__Directions__:
Among the records below, find the lines containing "append" and state only how many there are.

__Supplied material__:

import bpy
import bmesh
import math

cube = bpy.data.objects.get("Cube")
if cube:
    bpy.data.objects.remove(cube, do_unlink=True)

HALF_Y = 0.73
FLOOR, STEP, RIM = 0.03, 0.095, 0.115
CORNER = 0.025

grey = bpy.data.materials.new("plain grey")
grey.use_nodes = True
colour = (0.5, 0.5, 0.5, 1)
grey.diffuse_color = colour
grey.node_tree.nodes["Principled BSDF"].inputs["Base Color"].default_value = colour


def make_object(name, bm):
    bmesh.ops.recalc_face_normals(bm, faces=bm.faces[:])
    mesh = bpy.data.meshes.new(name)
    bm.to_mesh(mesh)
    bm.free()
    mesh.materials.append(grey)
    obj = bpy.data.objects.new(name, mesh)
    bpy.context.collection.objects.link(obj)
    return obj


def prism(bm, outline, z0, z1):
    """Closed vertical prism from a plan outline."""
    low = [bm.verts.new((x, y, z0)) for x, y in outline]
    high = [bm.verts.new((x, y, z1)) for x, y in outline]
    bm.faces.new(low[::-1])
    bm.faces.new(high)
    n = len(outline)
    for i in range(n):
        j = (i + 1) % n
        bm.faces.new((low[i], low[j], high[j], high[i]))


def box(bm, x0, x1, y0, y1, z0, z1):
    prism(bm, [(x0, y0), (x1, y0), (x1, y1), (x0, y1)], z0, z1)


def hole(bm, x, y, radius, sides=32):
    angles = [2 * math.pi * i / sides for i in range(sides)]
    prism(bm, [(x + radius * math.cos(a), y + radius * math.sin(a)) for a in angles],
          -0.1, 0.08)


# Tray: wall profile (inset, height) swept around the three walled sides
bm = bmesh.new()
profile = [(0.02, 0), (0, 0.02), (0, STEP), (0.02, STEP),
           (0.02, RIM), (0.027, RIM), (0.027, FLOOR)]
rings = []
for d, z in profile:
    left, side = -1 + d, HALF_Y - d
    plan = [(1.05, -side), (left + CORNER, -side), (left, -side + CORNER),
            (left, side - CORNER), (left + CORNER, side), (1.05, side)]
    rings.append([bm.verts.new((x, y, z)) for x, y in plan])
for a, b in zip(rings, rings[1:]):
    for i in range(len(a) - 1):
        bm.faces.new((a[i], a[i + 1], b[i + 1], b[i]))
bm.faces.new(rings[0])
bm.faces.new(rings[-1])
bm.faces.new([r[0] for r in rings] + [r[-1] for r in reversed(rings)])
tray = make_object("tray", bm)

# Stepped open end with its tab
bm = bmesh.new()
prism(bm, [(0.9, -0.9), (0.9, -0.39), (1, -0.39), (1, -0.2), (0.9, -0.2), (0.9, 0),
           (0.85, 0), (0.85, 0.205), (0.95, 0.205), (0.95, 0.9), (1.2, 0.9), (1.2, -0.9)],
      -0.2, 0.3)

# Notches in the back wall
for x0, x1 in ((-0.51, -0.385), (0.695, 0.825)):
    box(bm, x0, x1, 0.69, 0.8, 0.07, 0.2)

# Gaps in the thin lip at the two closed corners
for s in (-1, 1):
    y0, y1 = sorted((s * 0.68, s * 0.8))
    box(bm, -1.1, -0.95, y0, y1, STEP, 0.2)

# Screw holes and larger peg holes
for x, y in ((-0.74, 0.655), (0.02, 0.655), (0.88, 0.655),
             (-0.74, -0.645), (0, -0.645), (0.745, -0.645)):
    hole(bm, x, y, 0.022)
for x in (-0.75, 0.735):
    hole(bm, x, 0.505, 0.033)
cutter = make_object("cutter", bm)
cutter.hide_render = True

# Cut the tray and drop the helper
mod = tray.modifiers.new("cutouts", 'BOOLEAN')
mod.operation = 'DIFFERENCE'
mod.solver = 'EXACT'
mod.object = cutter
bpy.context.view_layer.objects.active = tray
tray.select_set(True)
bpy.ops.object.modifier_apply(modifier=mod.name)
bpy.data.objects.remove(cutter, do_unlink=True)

...

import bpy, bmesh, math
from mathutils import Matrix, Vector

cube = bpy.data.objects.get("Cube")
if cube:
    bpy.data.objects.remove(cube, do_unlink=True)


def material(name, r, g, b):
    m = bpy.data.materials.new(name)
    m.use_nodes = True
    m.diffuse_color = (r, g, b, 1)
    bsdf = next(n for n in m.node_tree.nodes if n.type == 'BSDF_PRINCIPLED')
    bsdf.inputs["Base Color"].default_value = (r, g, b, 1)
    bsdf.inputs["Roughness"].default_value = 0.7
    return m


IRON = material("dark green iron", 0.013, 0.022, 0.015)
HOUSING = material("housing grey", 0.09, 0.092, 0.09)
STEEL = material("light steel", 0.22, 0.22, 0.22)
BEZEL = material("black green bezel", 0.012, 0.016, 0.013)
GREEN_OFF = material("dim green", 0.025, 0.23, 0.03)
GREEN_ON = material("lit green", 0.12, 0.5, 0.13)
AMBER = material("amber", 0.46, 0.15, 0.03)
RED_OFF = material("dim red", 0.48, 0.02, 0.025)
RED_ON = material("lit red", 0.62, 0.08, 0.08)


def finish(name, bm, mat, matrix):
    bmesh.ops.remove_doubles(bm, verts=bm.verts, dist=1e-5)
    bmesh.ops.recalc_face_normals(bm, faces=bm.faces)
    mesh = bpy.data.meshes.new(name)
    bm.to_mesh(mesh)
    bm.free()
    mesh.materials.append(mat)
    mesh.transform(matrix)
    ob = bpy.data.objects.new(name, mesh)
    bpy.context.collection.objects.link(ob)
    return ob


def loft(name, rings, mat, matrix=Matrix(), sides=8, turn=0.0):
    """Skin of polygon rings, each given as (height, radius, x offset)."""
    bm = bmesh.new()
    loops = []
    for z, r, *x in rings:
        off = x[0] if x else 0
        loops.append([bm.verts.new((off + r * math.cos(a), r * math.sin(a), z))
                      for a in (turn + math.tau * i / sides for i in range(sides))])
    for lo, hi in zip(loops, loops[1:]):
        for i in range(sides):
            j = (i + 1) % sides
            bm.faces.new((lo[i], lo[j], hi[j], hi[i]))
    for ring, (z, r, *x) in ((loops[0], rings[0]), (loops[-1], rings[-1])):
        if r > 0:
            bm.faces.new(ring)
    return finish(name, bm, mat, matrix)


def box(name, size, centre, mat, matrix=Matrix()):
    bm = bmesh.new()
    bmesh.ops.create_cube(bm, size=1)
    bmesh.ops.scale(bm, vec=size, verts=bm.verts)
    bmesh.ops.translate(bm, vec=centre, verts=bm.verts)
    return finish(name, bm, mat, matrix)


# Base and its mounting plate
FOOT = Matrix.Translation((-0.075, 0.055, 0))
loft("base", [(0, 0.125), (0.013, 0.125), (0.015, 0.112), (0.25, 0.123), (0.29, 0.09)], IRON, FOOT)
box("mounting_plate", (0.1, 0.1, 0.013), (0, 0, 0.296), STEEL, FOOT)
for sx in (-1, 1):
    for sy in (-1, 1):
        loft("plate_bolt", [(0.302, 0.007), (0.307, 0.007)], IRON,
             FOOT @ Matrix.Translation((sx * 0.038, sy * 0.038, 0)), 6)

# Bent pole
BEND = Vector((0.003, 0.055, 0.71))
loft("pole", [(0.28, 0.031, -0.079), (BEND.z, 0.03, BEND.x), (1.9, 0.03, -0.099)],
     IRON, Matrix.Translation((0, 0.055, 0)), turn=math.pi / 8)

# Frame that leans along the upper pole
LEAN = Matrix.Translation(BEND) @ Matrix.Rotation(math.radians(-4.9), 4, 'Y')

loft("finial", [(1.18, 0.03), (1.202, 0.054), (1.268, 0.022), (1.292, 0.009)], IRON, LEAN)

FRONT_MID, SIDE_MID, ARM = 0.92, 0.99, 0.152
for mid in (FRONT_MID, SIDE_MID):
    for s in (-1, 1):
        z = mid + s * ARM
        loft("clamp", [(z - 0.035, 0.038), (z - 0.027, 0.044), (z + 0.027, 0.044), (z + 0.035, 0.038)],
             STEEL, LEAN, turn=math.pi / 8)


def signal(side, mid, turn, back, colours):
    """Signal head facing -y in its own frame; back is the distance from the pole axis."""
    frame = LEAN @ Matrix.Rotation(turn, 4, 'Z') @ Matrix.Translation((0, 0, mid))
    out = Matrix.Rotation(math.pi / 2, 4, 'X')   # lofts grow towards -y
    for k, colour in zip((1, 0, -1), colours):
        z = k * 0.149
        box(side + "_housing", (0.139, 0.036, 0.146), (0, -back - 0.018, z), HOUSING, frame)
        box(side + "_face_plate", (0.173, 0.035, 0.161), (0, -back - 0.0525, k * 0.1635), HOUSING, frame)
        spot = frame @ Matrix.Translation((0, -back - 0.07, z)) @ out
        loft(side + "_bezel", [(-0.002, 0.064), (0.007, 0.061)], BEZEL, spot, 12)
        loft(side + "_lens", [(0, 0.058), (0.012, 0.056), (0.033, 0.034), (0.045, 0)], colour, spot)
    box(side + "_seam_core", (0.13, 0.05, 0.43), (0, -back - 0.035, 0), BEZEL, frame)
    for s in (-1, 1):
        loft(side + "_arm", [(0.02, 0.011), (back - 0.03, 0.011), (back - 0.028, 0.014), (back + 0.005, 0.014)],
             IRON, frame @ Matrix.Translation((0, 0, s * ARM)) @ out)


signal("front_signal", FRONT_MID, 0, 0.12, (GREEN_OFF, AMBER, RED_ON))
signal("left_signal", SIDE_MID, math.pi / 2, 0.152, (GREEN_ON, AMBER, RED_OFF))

__Written answer__:
4